Given that the current disconnect between voters and politicians stems largely from a lack of trust, a logical outcome would presumably be the election of a trustworthy president. Disregarding logic, the nomination system has produced two candidates perceived largely as deceitful.
On the one hand, voters suspect Mrs. Clinton of corruption, worrying about the influence donors to the Clinton Foundation had over her while she held public office. Alternatively, voters see Mr. Trump as unruly and unreliable as he constantly doubles back on previous positions and spreads such blatant falsehoods from his national platform.
Trump has yet to hold public office, so he has, up to this point, lacked the opportunity to be involved with a governmental corruption scandal. This is not to say that, given the opportunity, he would not become corrupt; merely, he has not been afforded the chance.
Faced with such bleak prospects in the major party nominees, voters may be inclined to turn to the third party nominees, Gary Johnson and Jill Stein. The former seemed an attractive choice for young ideological conservatives, yet recent interviews have brought forth Johnson’s limited understanding of world politics. His ignorance is dangerous given the level of violence in the Middle East. Jill Stein suffers equally from a lack of a strong foreign policy platform, as well as low levels of support.
Left, then, with a basket of deplorable candidates, voters on the left and right continue to search for rational options from an irrational pool. More mainstream thinkers contend that while Clinton is not the perfect candidate, a Clinton presidency would be less devastating than a Trump presidency. This Machiavellian logic makes sense; accepting the lesser of two evils as good allows us to forego the truly greater evil.
Milo Yiannopoulos, an editor at Breitbart News, does not subscribe to this thought pattern. Referred to by devotees simply as Milo, he seems to think we should accept that Donald Trump is evil and vote for him anyway. In an interview with Dave Rubin, host of The Rubin Report, Milo painted himself, and Trump by extension, as an “agent of chaos.” As such, he sees Trump as a radical sort of dissident, standing in the face of political tradition with the sole purpose of tearing apart the political establishment. Accordingly, a Trump presidency would bring about the decline of the Republican and Democratic parties, ushering in a major realignment based on preferences for “small” or “big” government.

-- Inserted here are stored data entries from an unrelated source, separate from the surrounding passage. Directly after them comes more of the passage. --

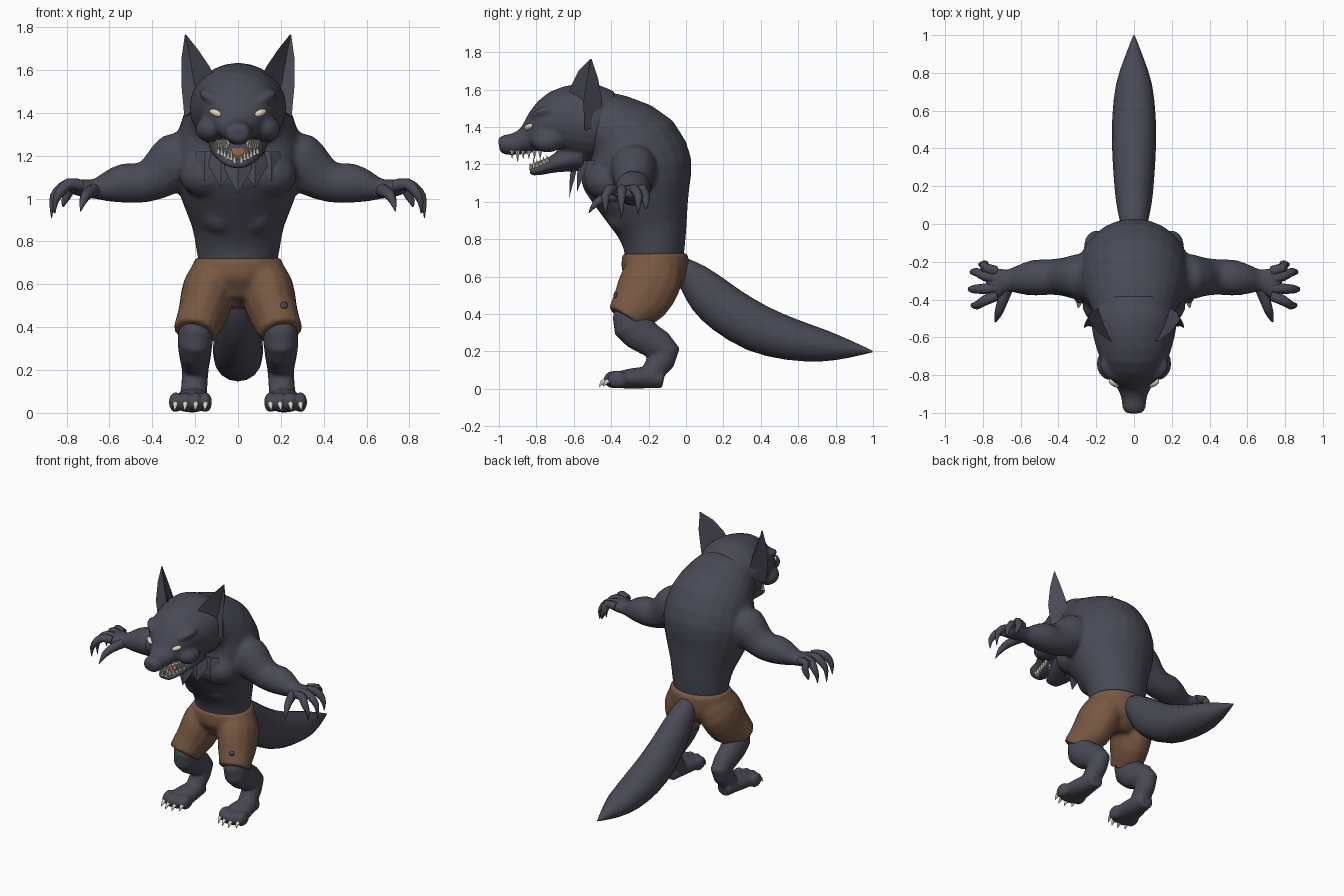
import bpy, bmesh, math
from mathutils import Vector as V, Matrix
from mathutils.bvhtree import BVHTree

if "Cube" in bpy.data.objects:
    bpy.data.objects.remove(bpy.data.objects["Cube"])


def material(name, rgb):
    m = bpy.data.materials.new(name)
    m.diffuse_color = (*rgb, 1)
    m.use_nodes = True
    m.node_tree.nodes["Principled BSDF"].inputs["Base Color"].default_value = m.diffuse_color
    return m


FUR = material("charcoal fur", (0.068, 0.068, 0.093))
CLOTH = material("brown cloth", (0.185, 0.098, 0.055))
BONE = material("ivory", (0.68, 0.65, 0.55))
EYE = material("pale eye", (0.72, 0.66, 0.48))
TONGUE = material("tongue", (0.34, 0.17, 0.09))
X, Y = V((1, 0, 0)), V((0, 1, 0))


def finish(name, bm, mat, pair=False, angle=50, voxel=0):
    """Turn a bmesh into an object; voxel > 0 melts overlapping volumes together."""
    bmesh.ops.recalc_face_normals(bm, faces=bm.faces)
    me = bpy.data.meshes.new(name)
    bm.to_mesh(me)
    bm.free()
    me.materials.append(mat)
    for p in me.polygons:
        p.use_smooth = True
    me.set_sharp_from_angle(angle=math.radians(angle))
    ob = bpy.data.objects.new(name, me)
    bpy.context.collection.objects.link(ob)
    if voxel:
        r = ob.modifiers.new("Merge", "REMESH")
        r.mode, r.voxel_size, r.use_smooth_shade = "VOXEL", voxel, True
        s = ob.modifiers.new("Soften", "SMOOTH")
        s.factor, s.iterations = .5, 4
    if pair:
        ob.modifiers.new("Mirror", "MIRROR").use_mirror_merge = False


def skin(bm, rings):
    vs = [[bm.verts.new(p) for p in r] for r in rings]
    n = len(vs[0])
    for a, b in zip(vs, vs[1:]):
        for i in range(n):
            j = (i + 1) % n
            bm.faces.new((a[i], a[j], b[j], b[i]))
    bm.faces.new(vs[0])
    bm.faces.new(vs[-1])


def smooth_path(pts, k):
    out = []
    for i in range(len(pts) - 1):
        q = [pts[max(i - 1, 0)], pts[i], pts[i + 1], pts[min(i + 2, len(pts) - 1)]]
        for s in range(k):
            t = s / k
            out.append([0.5 * (2 * b + (c - a) * t + (2 * a - 5 * b + 4 * c - d) * t * t
                        + (3 * b - a - 3 * c + d) * t ** 3) for a, b, c, d in zip(*q)])
    return out + [list(pts[-1])]


def tube(bm, pts, n=14, ref=X, k=2, sx=1):
    """Skin elliptical rings along a path of (x, y, z, half width, half depth)."""
    pts = smooth_path([(p[0] * sx, *p[1:]) for p in pts], k)
    rings = []
    for i, p in enumerate(pts):
        t = (V(pts[min(i + 1, len(pts) - 1)][:3]) - V(pts[max(i - 1, 0)][:3])).normalized()
        s = (ref - t * ref.dot(t)).normalized()
        u = t.cross(s)
        c = V(p[:3])
        rings.append([c + s * p[3] * math.cos(2 * math.pi * j / n)
                      + u * p[4] * math.sin(2 * math.pi * j / n) for j in range(n)])
    skin(bm, rings)


def start(pts, **kw):
    """New bmesh holding one tube, plus a tree for casting onto it."""
    bm = bmesh.new()
    tube(bm, pts, **kw)
    return bm, BVHTree.FromBMesh(bm)


def mid(*pts):
    return [(0, *p) for p in pts]


def blob(bm, loc, radii, tilt=0, turn=0, sides=(1, -1), seg=16):
    for s in sides:
        m = Matrix.Translation((loc[0] * s, loc[1], loc[2])) @ Matrix.Rotation(turn * s, 4, "Z") \
            @ Matrix.Rotation(tilt * s, 4, "Y") @ Matrix.Diagonal((*radii, 1))
        bmesh.ops.create_uvsphere(bm, u_segments=seg, v_segments=seg // 2, radius=1, matrix=m)


def tuft(bm, p, d, n, w, l, h=1):
    """One pointed lock: wide ridged base tapering to a tip."""
    p, d, n = V(p), V(d).normalized(), V(n).normalized()
    s = d.cross(n).normalized()
    q = p + d * l * 0.4
    a, b, t = [bm.verts.new(v) for v in (p - s * w * .4 - n * .02, p + s * w * .4 - n * .02, p + n * .008 * h)]
    e, f, g = [bm.verts.new(v) for v in (q - s * w * .5 - n * .015, q + s * w * .5 - n * .015, q + n * .014 * h)]
    tip = bm.verts.new(p + d * l)
    for face in ((a, t, b), (a, e, g, t), (t, g, f, b), (b, f, e, a), (e, tip, g), (g, tip, f), (f, tip, e)):
        bm.faces.new(face)


def fur(bm, tree, origin, ray, flow, lift, w, l, h=1):
    hit, n, _, _ = tree.ray_cast(V(origin), V(ray).normalized())
    if hit is None:
        return
    if n.dot(V(ray)) < 0:
        n = -n
    f = V(flow) - n * V(flow).dot(n)
    tuft(bm, hit, f.normalized() + n * lift, n, w, l, h)


# Torso, muscles and arms melted into one body
body, torso = start(mid((-.17, .64, .17, .15), (-.17, .76, .195, .165), (-.185, .87, .215, .195),
                        (-.22, 1.0, .265, .245), (-.26, 1.15, .3, .3), (-.31, 1.29, .285, .28),
                        (-.41, 1.39, .24, .2), (-.52, 1.42, .2, .18)), n=24)
blob(body, (.12, -.41, 1.12), (.16, .13, .12), .15, -.3)
blob(body, (.075, -.335, .93), (.1, .09, .1))
ARM = [(.2, -.28, 1.22, .1, .1), (.28, -.28, 1.18, .125, .135), (.36, -.28, 1.115, .105, .115),
       (.44, -.28, 1.075, .095, .095), (.53, -.285, 1.072, .096, .094), (.61, -.295, 1.055, .077, .072),
       (.67, -.3, 1.045, .06, .047), (.73, -.31, 1.05, .085, .042), (.78, -.32, 1.055, .08, .03)]
tmp, arm = start(ARM, ref=Y)
tmp.free()
for s in (1, -1):
    tube(body, ARM, ref=Y, sx=s)
finish("body", body, FUR, voxel=.015)

# Layered back mane
bm = bmesh.new()
rows = ((-.46, 1.40, -.9, .4, 75), (-.38, 1.36, -.8, .6, 78), (-.31, 1.29, -.6, .8, 76), (-.28, 1.2, -.35, .94, 64),
        (-.26, 1.12, -.2, .98, 52), (-.24, 1.06, -.15, .99, 42))
for i, (y, z, ty, tz, spread) in enumerate(rows):
    count = 5 + i % 2
    for j in range(count):
        a = math.radians(-spread + 2 * spread * j / (count - 1))
        ray = V((math.sin(a), tz * math.cos(a), -ty * math.cos(a)))
        fur(bm, torso, (0, y, z), ray, (0, -ty, -tz), .33, .19, .2 if j % 2 else .17)
finish("back_mane", bm, FUR, angle=25)

# Head with brows, cheeks and jaw melted together
bm, head = start(mid((-.38, 1.42, .18, .17), (-.49, 1.42, .225, .21), (-.6, 1.43, .215, .2),
                     (-.70, 1.425, .185, .165), (-.77, 1.395, .16, .11), (-.83, 1.34, .11, .08),
                     (-.91, 1.31, .07, .06), (-.97, 1.305, .062, .053), (-1.0, 1.3, .045, .036)), n=24)
tube(bm, mid((-.56, 1.25, .14, .09), (-.7, 1.205, .11, .05), (-.78, 1.172, .075, .03), (-.835, 1.16, .045, .02)))
blob(bm, (.09, -.76, 1.46), (.105, .075, .034), -.42, .4)
blob(bm, (.12, -.74, 1.33), (.08, .09, .065), .3)
blob(bm, (0, -.8, 1.4), (.045, .08, .045), sides=(1,))
blob(bm, (0, -.965, 1.322), (.06, .04, .036), sides=(1,))
finish("head", bm, FUR, voxel=.012)
bm, _ = start(mid((-.66, 1.245, .055, .018), (-.76, 1.21, .05, .018), (-.825, 1.19, .026, .01)))
finish("tongue", bm, TONGUE)
hit = head.ray_cast(V((.105, -2, 1.4)), Y)[0]
bm = bmesh.new()
blob(bm, hit + V((0, -.002, 0)), (.034, .018, .016), -.35, .6, sides=(1,))
finish("eye", bm, EYE, True)

# Teeth along both jaws
bm = bmesh.new()
for i in range(6):
    y = -.93 + i * .03
    l = .05 if i == 1 else .032
    x = .045 + i * .009
    tube(bm, [(x, y, 1.275, .014, .014), (x, y, 1.262 - l, .001, .001)], n=6, k=1)
    x, y = .016 + i * .015, -.83 + i * .018
    z = 1.17 + i * .008
    tube(bm, [(x, y, z, .012, .012), (x, y - .004, z + l + .008, .001, .001)], n=6, k=1)
finish("teeth", bm, BONE, True)

# Cupped ears
bm = bmesh.new()
skin(bm, [[V(p) for p in r] for r in (
    ((.25, -.54, 1.38), (.17, -.55, 1.45), (.10, -.63, 1.55), (.17, -.44, 1.42)),
    ((.264, -.55, 1.53), (.205, -.52, 1.54), (.135, -.615, 1.62), (.2, -.45, 1.55)),
    ((.263, -.53, 1.66), (.225, -.51, 1.66), (.19, -.575, 1.70), (.23, -.47, 1.66)),
    ((.248, -.51, 1.765), (.245, -.508, 1.765), (.242, -.51, 1.765), (.245, -.505, 1.765)))])
finish("ear", bm, FUR, True, 40)

# Cheek ruff, crown and throat locks
bm = bmesh.new()
for y, l in ((-.47, .13), (-.57, .13)):
    for j in range(5):
        a = math.radians(8 - 20 * j)
        ray = V((math.cos(a), 0, math.sin(a)))
        fur(bm, head, (0, y, 1.42), ray, (.2, .6, -.75), .7, .13, l)
finish("cheek_ruff", bm, FUR, True, 25)
bm = bmesh.new()
for i in range(3):
    x = -.09 + .09 * i
    fur(bm, head, (x, -.64 + abs(x) * .4, 1.45), (0, 0, 1), (x, 1, 0), .38, .1, .15)
for i in range(4):
    x = -.12 + .08 * i
    fur(bm, head, (x, -.53, 1.45), (0, 0, 1), (x, 1, 0), .42, .11, .13)
finish("crown_locks", bm, FUR, angle=25)
bm = bmesh.new()
for i in range(5):
    x = -.15 + .075 * i
    tuft(bm, (x, -.595 + abs(x) * .5, 1.22), (x * .3, -.15, -1), (x * 2, -1, 0), .13, .2 - abs(x) * .4)
finish("throat_locks", bm, FUR, angle=25)

# Fingers and thumbs
bm = bmesh.new()
for y0, y1, x1, z1 in ((-.25, -.215, .815, .96), (-.295, -.255, .86, .935), (-.34, -.345, .87, .91), (-.38, -.43, .855, .93)):
    tube(bm, [(.73, y0, 1.06, .028, .028), (.79, (y0 + y1) / 2, 1.068, .027, .027),
              (x1 - .025, y1, 1.03, .023, .023), (x1 - .003, y1, .985, .014, .014), (x1, y1, z1, .002, .002)], n=8, ref=Y)
tube(bm, [(.67, -.33, 1.04, .035, .035), (.7, -.42, 1.025, .027, .027), (.72, -.48, .995, .02, .02),
          (.735, -.52, .94, .002, .002)], n=8)
finish("fingers", bm, FUR, True)

# Shoulder and elbow locks
bm = bmesh.new()
for j in range(4):
    a = math.radians(-60 + 42 * j)
    fur(bm, arm, (.29, -.285, 1.19), (0, math.sin(a), math.cos(a)), (1, 0, -.5), .42, .12, .11)
for j in range(3):
    a = math.radians(-15 + 40 * j)
    fur(bm, arm, (.56, -.285, 1.07), (0, math.sin(a), math.cos(a)), (-1, .2, .2), .7, .08, .09)
finish("arm_locks", bm, FUR, True, 25)

# Torn trousers
bm, waist = start(mid((-.165, .725, .203, .178), (-.165, .665, .214, .182), (-.17, .59, .2, .17),
                      (-.19, .51, .1, .1)), n=18)
LEG = [(.1, -.155, .66, .11, .14), (.135, -.185, .58, .125, .165), (.16, -.24, .48, .118, .155),
       (.19, -.3, .41, .105, .12), (.2, -.325, .375, .105, .105)]
tmp, leg = start(LEG)
tmp.free()
for s in (1, -1):
    tube(bm, LEG, sx=s)
finish("trousers", bm, CLOTH, voxel=.014)
bm = bmesh.new()
for j in range(9):
    a = 2 * math.pi * j / 9
    fur(bm, leg, (.185, -.29, .43), (math.cos(a), math.sin(a), 0), (.12 * math.cos(a), -.15, -1),
        .12, .12, .12 - .035 * (j % 2), .3)
finish("torn_hem", bm, CLOTH, True, 25)
bm = bmesh.new()
for j in range(10):
    a = 2 * math.pi * j / 10
    fur(bm, waist, (0, -.165, .685), (math.cos(a), math.sin(a), 0), (0, 0, 1), .12, .17,
        .06 + .025 * abs(math.cos(a)), .2)
finish("torn_waistband", bm, CLOTH, angle=25)
hit = leg.ray_cast(V((.215, -2, .5)), Y)[0]
bm = bmesh.new()
blob(bm, hit, (.02, .008, .02), 0, .4, sides=(1,), seg=8)
finish("trouser_hole", bm, FUR)

# Lower legs with feet and toes, then claws
bm, _ = start([(.19, -.3, .43, .08, .08), (.2, -.29, .34, .083, .105), (.2, -.2, .265, .074, .09),
               (.2, -.11, .2, .063, .08), (.205, -.165, .11, .062, .066), (.21, -.21, .05, .07, .045)])
tube(bm, [(.21, -.12, .048, .05, .046), (.212, -.2, .06, .068, .058), (.216, -.3, .055, .088, .054),
          (.218, -.38, .045, .088, .042)])
claws = bmesh.new()
for i, x in enumerate((.152, .197, .246, .292)):
    y = -.385 if i in (1, 2) else -.365
    blob(bm, (x, y, .05), (.031, .058, .048), sides=(1,))
    tube(claws, [(x, y - .035, .045, .014, .016), (x, y - .062, .036, .011, .012), (x + .004, y - .078, .012, .002, .002)], n=8)
finish("lower_leg", bm, FUR, True, voxel=.01)
finish("toe_claws", claws, BONE, True)

# Bushy tail
bm, tail = start(mid((-.03, .65, .06, .06), (.04, .59, .08, .09), (.12, .505, .095, .118), (.22, .42, .105, .128),
                     (.38, .325, .115, .128), (.56, .265, .115, .112), (.74, .23, .095, .084),
                     (.88, .212, .05, .045), (.998, .2, .004, .004)), n=16)
finish("tail", bm, FUR)
bm = bmesh.new()
for y, z in ((.2, .43), (.33, .35)):
    for side in (-1, 1):
        for h in (-.3, .4):
            fur(bm, tail, (0, y, z), (side, 0, h), (0, 1, -.5), .16, .13, .13, .6)
finish("tail_locks", bm, FUR, angle=25)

It is admittedly easy and satisfying to dismiss Milo as an eccentric and hateful far-right radical, yet I would urge those familiar with his more sordid claims to consider for a moment the implications of what he is proposing. Trump’s demeanor alone would disqualify him for the presidency. As Mike Pence demonstrated in the vice presidential debate, however, members of the Trump campaign can balance the wild-talking, childish candidate. As such, Trump may be a viable option for voters on both sides of the aisle who, in the primaries, expressed discontent with the current political landscape.